I'm kind of late to the boat on this one, but I saw this article from earlier this year on City Walk, and this passage caught me:
That’s why improving the Friendship-Clifford Bridge is so important to City Walk partners and the first thing Baudouin said the Providence Foundation will advocate for.
In the short term, the City Walk report calls for small-scale measures to make the bridge more welcoming for pedestrians, such as colorful, patterned surface concrete, varied and creative lighting and large trees planted at the thresholds.
In the longer term and if resources become available, the plan calls for a new dedicated pedestrian- and bicycle-only bridge parallel to the existing one.
I support the City Walk proposal, but I'd just like to tweak it a tiny bit. It seems to me that there's no reason to build a separate bridge. The bridge we have already should be the pedestrian and bike bridge.

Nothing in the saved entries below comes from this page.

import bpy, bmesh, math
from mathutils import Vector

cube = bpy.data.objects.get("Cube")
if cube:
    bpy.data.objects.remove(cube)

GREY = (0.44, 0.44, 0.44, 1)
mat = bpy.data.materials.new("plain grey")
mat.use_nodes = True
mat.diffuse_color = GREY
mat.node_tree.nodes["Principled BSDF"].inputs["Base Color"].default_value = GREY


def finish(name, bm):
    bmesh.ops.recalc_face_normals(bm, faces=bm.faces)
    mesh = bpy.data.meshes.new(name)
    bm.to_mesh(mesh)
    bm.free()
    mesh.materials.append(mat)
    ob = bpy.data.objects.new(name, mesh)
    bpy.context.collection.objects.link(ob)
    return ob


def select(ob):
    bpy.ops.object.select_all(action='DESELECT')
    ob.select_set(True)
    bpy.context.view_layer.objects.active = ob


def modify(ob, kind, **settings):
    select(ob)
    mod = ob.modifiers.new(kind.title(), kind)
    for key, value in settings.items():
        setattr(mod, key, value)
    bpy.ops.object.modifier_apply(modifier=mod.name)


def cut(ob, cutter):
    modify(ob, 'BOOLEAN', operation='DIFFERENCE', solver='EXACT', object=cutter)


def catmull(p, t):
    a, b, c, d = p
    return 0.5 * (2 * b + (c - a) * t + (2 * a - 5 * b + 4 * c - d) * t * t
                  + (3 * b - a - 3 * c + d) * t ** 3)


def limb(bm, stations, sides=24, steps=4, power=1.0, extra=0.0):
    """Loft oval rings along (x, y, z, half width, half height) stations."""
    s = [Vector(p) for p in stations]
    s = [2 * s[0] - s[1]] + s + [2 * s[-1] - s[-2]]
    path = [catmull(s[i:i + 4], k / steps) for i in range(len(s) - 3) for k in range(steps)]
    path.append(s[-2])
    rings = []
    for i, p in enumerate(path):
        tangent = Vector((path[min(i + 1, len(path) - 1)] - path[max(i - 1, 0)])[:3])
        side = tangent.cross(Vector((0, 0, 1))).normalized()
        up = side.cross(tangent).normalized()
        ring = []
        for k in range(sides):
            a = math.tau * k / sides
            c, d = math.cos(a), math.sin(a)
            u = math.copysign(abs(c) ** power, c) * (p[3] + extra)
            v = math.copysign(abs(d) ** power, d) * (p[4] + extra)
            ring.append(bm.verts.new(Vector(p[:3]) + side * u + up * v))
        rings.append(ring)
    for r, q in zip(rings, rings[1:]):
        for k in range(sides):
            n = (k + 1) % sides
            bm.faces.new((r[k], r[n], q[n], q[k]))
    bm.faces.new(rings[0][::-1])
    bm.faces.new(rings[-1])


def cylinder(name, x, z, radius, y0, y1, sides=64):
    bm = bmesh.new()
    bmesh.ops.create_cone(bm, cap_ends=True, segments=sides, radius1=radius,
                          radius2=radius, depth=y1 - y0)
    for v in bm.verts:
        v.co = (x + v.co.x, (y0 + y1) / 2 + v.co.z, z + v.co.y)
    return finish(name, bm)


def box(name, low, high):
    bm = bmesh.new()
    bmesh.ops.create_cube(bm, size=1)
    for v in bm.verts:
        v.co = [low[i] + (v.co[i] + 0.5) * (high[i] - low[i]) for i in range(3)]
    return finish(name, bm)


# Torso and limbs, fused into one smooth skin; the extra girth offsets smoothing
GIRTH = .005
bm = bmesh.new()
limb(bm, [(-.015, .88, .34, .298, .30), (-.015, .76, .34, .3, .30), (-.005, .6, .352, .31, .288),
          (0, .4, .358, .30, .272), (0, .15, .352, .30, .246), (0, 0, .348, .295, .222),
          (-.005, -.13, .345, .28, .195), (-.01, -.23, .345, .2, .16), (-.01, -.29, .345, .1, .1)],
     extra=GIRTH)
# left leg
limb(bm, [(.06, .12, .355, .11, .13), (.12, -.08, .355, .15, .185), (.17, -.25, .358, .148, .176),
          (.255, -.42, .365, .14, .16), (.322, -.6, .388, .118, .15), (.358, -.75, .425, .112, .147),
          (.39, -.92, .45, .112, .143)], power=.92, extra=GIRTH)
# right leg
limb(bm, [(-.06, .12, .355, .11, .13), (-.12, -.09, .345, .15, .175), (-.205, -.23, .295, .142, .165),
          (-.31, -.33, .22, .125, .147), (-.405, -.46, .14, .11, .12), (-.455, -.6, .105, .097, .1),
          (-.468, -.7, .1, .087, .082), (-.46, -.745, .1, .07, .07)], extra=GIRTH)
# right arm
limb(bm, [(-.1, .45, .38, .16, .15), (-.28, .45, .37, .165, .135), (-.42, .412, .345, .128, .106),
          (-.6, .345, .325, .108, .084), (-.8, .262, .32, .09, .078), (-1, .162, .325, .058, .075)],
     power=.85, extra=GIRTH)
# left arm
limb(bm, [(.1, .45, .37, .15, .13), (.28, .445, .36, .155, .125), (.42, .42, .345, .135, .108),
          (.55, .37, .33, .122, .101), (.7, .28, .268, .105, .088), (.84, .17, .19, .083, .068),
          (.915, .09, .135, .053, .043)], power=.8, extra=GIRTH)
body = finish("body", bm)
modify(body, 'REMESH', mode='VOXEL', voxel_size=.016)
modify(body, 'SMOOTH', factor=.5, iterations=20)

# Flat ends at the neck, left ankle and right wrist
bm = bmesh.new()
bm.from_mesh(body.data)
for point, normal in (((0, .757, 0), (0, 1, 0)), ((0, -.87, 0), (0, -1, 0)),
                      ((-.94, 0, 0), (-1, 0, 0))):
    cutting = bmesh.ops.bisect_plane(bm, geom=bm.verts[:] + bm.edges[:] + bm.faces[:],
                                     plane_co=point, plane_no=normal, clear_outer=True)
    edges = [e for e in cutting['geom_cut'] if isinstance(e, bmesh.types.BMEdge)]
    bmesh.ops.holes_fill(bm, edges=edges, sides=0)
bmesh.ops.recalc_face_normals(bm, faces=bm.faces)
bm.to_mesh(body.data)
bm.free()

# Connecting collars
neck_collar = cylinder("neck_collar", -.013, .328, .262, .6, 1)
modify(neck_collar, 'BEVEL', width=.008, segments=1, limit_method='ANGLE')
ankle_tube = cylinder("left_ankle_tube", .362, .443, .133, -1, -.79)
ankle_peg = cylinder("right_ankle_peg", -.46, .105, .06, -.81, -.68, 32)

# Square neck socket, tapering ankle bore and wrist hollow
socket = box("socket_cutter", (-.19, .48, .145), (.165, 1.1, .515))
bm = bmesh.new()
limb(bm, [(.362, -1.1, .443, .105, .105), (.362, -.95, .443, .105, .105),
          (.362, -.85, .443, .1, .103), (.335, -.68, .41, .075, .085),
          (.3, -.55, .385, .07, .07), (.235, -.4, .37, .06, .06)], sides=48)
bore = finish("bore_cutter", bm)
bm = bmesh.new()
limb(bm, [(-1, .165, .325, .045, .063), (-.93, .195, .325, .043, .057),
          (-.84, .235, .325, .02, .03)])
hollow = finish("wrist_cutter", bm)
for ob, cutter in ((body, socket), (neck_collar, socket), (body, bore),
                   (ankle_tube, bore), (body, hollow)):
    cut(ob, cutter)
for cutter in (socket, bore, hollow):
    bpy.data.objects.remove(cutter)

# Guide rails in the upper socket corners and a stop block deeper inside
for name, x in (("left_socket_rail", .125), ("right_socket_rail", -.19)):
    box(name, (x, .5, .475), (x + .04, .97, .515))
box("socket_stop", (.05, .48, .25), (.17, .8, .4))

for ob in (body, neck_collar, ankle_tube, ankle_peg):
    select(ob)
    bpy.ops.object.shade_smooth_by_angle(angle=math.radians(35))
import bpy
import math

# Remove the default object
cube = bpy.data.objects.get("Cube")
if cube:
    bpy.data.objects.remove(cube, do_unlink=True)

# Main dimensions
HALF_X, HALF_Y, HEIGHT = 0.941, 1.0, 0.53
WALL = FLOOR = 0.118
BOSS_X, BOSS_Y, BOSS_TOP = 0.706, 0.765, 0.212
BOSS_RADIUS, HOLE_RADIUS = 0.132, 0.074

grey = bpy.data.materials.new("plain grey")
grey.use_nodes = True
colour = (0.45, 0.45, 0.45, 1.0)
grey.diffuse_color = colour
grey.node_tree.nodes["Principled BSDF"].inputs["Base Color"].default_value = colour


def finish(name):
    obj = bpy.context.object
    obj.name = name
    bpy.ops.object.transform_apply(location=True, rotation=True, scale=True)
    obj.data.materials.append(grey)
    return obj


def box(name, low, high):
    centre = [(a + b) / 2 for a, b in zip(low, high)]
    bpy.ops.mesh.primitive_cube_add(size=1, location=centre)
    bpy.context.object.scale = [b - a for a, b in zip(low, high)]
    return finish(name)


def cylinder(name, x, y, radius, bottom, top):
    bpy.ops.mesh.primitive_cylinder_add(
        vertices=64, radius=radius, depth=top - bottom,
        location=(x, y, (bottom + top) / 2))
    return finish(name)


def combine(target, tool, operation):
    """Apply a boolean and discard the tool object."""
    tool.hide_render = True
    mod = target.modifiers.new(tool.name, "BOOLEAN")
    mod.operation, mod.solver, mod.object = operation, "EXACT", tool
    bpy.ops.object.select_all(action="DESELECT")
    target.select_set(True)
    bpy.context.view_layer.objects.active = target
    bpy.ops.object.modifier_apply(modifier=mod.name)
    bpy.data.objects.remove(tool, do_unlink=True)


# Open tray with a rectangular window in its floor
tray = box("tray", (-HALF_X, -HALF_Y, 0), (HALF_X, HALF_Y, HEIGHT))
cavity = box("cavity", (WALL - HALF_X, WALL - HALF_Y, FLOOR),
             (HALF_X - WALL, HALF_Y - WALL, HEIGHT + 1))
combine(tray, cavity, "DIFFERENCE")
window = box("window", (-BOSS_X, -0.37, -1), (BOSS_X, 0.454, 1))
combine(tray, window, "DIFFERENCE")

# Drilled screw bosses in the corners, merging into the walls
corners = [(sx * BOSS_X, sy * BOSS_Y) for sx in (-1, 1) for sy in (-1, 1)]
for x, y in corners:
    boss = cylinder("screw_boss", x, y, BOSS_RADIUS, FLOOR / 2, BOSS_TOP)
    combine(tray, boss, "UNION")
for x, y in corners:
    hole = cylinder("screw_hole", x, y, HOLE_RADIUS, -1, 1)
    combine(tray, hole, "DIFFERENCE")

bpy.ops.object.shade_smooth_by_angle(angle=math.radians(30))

The assumption that underlies needing to build a new bridge is that car traffic can't handle having some lanes taken away, but the article itself states that the bridge is seldom used (Google Streetview finds it unadorned by cars).
The proposal should be the reverse: first we will have a complete bike and pedestrian bridge, and only then (if needed) will we add another bridge for cars.
It could be like the bridge at the tail end of this Streetfilms video.
It would mean:
- We could start now with advanced bike infrastructure like a car-free space, instead of just making aesthetic changes to the bridge which will help less.
- We could close the bridge using planters, which would cost next to nothing, and reopen the bridge if we decided we didn't like it, at little cost.
- We could also try a middle ground, which would be to close just one lane of the bridge to cars using planters, creating a protected bike lane.
I must say that I tend to think biking comes first, not walking. I know that's heresy--and it's not because I like bikes more, because I do walk a lot of places too. But I think focusing on bike connections over the bridge is more realistic, because aesthetic or social safety issues that are relatively minor and fleeting on a bike (like unpleasant light or gaps in buildings) are deal-breaking problems as a pedestrian. Get people to bike over this bridge first, and then if we have success, let's close the second lane and pretty-it-up for pedestrian traffic.
Closing this bridge is one of the many ideas Rachel and I tried to sell to VHB during the bike plan which never saw the light of day. But we can make it happen now, because the Elorza admin. has indicated that it's serious about taking these issues to the mat. Let's push for a quicker implementation of a bike-ped bridge.